Oxfam's shops have experienced their first drop in donations for eight years. Donations to its network of 714 shops were down by 12% so far this year. More than 80% of Oxfam's income from its shop come from selling donated goods
Oxfam attributes the fall in donations to the recession. "As families in the UK tighten their belts and buy less, they replace less and therefore have less to donate to charity shops", said a charity spokesperson. In addition, people are moving home less, and this has contributed to the drop in donations as fewer people are clearing out their house of unwanted possessions.
However, demand for donated goods remains high: the number of shoppers in Oxfam shops remains at the same level as in 2008. As a result, sales in shops are actually 5% higher than last year.
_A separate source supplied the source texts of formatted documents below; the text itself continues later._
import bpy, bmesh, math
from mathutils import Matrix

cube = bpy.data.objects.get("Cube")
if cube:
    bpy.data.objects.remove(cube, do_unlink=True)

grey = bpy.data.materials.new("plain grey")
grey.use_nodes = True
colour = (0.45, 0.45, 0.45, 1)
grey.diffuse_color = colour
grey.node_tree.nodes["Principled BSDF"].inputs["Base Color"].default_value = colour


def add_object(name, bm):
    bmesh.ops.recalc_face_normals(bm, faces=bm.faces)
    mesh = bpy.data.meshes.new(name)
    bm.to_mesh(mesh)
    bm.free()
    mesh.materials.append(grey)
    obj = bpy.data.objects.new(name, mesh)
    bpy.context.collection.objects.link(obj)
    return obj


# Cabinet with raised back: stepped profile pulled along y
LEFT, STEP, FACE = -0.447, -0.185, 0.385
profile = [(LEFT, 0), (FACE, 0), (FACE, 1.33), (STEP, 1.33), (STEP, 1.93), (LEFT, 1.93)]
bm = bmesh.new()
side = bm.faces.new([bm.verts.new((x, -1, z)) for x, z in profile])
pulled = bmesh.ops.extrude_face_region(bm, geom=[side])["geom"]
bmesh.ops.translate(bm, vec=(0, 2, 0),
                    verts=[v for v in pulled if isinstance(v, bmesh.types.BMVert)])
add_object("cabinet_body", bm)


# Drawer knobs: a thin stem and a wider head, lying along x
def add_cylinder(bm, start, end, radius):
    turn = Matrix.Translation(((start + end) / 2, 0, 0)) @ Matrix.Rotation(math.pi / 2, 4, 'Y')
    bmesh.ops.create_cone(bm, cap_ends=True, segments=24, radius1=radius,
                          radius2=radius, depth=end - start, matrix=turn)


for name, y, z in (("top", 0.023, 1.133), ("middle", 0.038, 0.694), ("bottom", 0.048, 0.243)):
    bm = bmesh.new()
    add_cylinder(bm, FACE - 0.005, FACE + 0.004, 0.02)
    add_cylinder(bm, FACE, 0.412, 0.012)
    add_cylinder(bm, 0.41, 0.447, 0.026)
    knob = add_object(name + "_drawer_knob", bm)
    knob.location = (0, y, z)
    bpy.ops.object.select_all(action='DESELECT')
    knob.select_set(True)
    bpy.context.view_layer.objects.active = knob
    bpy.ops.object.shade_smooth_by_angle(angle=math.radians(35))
Oxfam say that this increase is due to a range of initiatives including partnering with Marks & Spencer (which brought in an extra £1.8 million in its first year), opening new fashion boutiques, asking volunteers to keep shops open for longer, and making best use of its unique recycling facility Wastesaver.
North Yorkshire, north London, Nottinghamshire, Devon and Cornwall have seen the greatest dip in donation items, whereas the West Midlands, Tyneside, Teesside and south Wales have been the least affected.
Oxfam is taking a bullish attitude to the opportunities open to some charities in the recession. For example, as businesses close down shops, so more properties become available in desirable areas at lower rents.
Nevertheless, Oxfam’s Director of Trading, David McCullough, appealed for more donated items. He said: "To continue helping as many people as we can, we desperately need to continue transforming donations of unwanted clothes, books and homewares into lifesaving funds for our work."